Dataset entries:
****
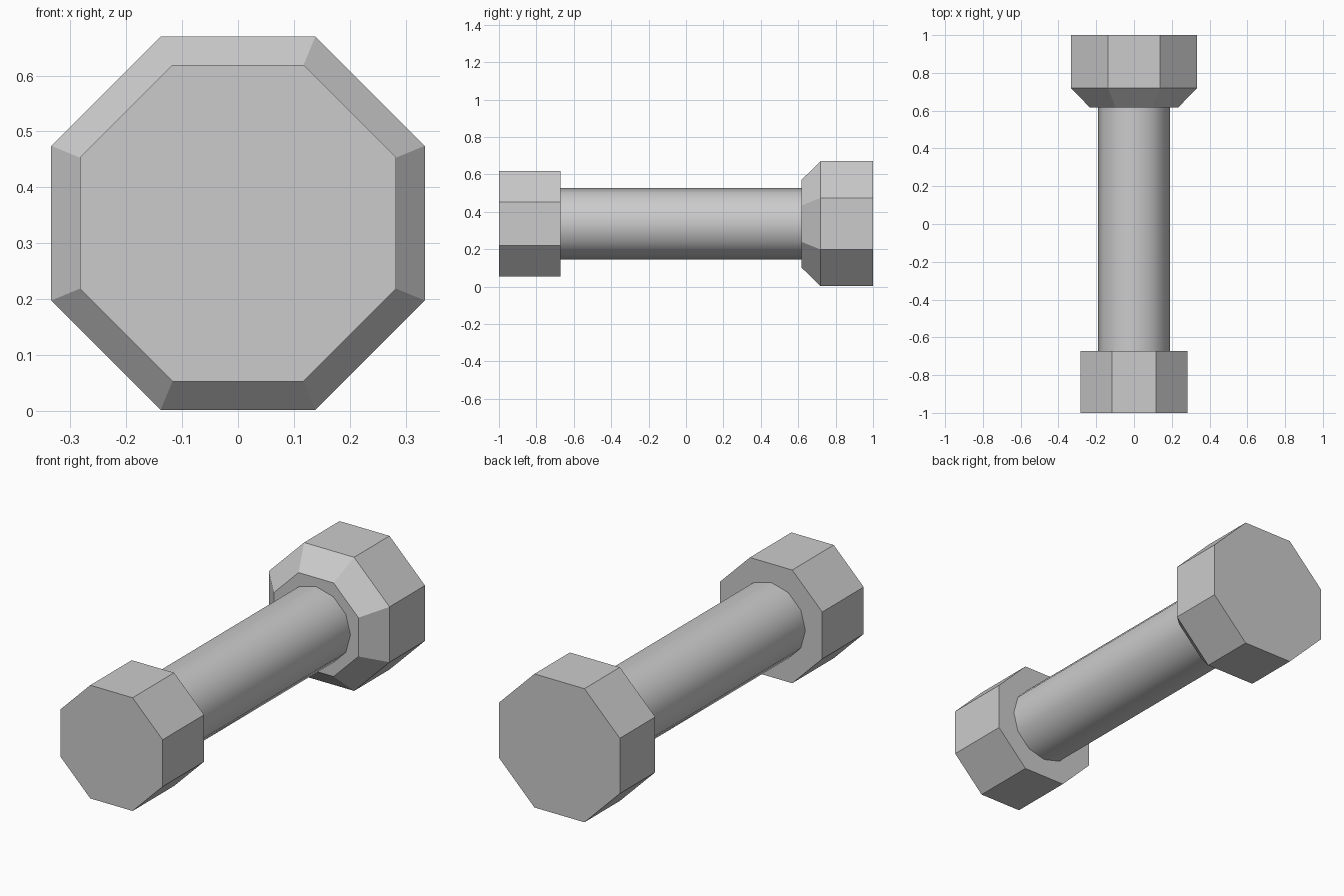
import bpy
import math

if "Cube" in bpy.data.objects:
    bpy.data.objects.remove(bpy.data.objects["Cube"])

AXIS_Z = 0.336  # height of the long axis

steel = bpy.data.materials.new("grey metal")
steel.diffuse_color = (0.6, 0.6, 0.6, 1)
steel.use_nodes = True
steel.node_tree.nodes["Principled BSDF"].inputs["Base Color"].default_value = steel.diffuse_color


def lathe(name, sides, rings, turn=0.0):
    """Capped prism along y; rings are (y, corner radius)."""
    verts, faces = [], []
    for y, r in rings:
        for i in range(sides):
            a = 2 * math.pi * i / sides + turn
            verts.append((r * math.cos(a), y, AXIS_Z + r * math.sin(a)))
    for k in range(len(rings) - 1):
        for i in range(sides):
            j = (i + 1) % sides
            a, b = k * sides, (k + 1) * sides
            faces.append((a + i, b + i, b + j, a + j))
    faces.append(tuple(range(sides)))
    faces.append(tuple(reversed(range(len(verts) - sides, len(verts)))))
    mesh = bpy.data.meshes.new(name)
    mesh.from_pydata(verts, [], faces)
    mesh.materials.append(steel)
    obj = bpy.data.objects.new(name, mesh)
    bpy.context.collection.objects.link(obj)
    return obj


# octagon radii are given to the flats
flat = 1 / math.cos(math.pi / 8)

# plain octagonal knob at the front
lathe("front_knob", 8, [(-1, 0.283 * flat), (-0.672, 0.283 * flat)], math.pi / 8)

# larger octagonal head at the back, chamfered towards the shaft
lathe("back_head", 8, [(0.617, 0.234 * flat), (0.72, 0.334 * flat),
                       (1, 0.334 * flat)], math.pi / 8)

# smooth round shaft, ends sunk slightly into the heads
shaft = lathe("shaft", 12, [(-0.68, 0.19), (0.63, 0.19)])
bpy.context.view_layer.objects.active = shaft
shaft.select_set(True)
bpy.ops.object.shade_smooth_by_angle(angle=math.radians(40))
****
* _Exercise aim_
Copy out every line from the data above in which the word "mesh" occurs.

* _Response area_
    mesh = bpy.data.meshes.new(name)
    mesh.from_pydata(verts, [], faces)
    mesh.materials.append(steel)
    obj = bpy.data.objects.new(name, mesh)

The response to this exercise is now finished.